The European Olympic Committees will this week name the representative earmarked to monitor press freedom during the Minsk 2019 European Games – but its President, Janez Kocijančič, has faith that Belarus will honour the stipulations that are part of the host city contract.
On May 8, in response to concerns raised by Human Rights Watch and other groups regarding press liberty and treatment in Belarus, the EOC said it would appoint a representative to check on any complaints during the Games.
That has been done – but Kocijančič told insidethegames after today’s EOC Executive Meeting here that he thought his organisation’s partners would “keep their word".
This week Rachel Denber, deputy Europe and Central Asia director at Human Rights Watch, responded to the EOC initiative by saying: “It’s good news that the EOC has committed to dealing with interference with press freedoms, but it needs to follow up with effective action.”
Kocijančič responded: “We have a policy of total respect of human rights and total respect for press freedom.
“It is also a part of our host city contract for every event we are organising – and for this year we are organising four events.
“We were asked by some people to make a special system, hotline and so on, but that is from our point of view something we don’t like.
“We would like to have a normal collaboration.
“We will name a person who will have the task of being available full-time if something goes wrong.
“But we do not expect that anything will go wrong, because we think that our partners will keep their word and the stipulations of the host city contracts.
“If you arrange a hotline it will be a message to the organiser that you suspect they will do something wrong.
“We do not suspect.
“But we have in place a mechanism that if anything goes wrong we will be immediately informed and we will do our part of the job.
“They will be the link.
“I do not expect any major problems, but if anything will happen this person will be the contact, available all the time, and they would speak with the leadership of the European Olympic Committees to see what could be done.
“Our partners in every case will be a media specialist.
“We will tell you in a few days – we know exactly who we will choose.

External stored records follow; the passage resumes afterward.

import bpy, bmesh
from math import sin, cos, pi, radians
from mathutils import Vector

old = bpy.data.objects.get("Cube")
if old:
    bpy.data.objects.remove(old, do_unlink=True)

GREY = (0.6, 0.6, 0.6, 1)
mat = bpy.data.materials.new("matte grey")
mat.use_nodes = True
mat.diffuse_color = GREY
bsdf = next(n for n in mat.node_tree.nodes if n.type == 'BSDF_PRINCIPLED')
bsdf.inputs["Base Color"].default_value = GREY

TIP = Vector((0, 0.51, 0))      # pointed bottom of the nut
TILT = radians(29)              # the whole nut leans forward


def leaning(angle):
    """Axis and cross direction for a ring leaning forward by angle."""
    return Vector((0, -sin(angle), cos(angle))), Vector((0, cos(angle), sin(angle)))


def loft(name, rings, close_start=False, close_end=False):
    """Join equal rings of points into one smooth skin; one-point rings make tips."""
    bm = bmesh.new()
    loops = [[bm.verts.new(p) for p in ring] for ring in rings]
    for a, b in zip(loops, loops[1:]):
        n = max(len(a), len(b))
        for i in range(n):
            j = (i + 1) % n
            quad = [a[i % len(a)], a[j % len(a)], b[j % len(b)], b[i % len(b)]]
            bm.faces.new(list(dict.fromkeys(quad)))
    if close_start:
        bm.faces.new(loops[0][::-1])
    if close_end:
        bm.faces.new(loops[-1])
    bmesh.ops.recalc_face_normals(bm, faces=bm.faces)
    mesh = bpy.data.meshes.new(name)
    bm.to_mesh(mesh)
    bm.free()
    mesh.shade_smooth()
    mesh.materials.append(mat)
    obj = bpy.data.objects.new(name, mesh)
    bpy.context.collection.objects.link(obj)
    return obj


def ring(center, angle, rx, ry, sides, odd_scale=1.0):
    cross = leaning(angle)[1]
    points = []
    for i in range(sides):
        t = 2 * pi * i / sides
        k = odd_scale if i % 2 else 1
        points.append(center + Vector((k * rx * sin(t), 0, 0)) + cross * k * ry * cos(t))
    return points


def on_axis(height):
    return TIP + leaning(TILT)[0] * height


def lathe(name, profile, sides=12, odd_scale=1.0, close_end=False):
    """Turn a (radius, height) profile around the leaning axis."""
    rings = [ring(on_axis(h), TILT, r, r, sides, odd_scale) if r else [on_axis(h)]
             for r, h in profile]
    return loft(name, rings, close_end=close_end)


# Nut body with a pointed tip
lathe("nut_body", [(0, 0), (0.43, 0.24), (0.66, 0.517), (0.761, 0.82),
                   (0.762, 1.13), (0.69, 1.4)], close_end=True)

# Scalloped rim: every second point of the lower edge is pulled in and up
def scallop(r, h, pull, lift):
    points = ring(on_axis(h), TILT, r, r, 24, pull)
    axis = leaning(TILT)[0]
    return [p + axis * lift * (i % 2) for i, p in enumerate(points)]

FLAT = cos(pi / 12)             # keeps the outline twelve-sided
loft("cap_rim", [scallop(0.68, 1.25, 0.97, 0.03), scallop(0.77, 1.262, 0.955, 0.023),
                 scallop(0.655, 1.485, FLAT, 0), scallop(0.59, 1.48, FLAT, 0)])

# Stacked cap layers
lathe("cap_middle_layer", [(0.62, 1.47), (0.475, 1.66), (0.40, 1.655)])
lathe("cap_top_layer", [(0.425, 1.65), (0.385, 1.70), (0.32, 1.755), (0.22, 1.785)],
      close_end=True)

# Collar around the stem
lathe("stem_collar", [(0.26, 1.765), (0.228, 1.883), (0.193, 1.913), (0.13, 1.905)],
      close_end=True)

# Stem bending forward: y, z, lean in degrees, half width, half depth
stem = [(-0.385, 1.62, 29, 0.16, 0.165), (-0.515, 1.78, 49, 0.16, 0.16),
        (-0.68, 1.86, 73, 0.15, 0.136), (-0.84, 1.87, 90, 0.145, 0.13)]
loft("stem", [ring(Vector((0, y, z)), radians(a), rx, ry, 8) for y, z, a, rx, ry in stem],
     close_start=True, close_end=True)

“I had a meeting with the human rights organisation and we had very correct discussions because they are dedicated to human rights issues, and while we are organising a sports event we believe human rights are universal and we all should take care about them.
“So we had good understanding.”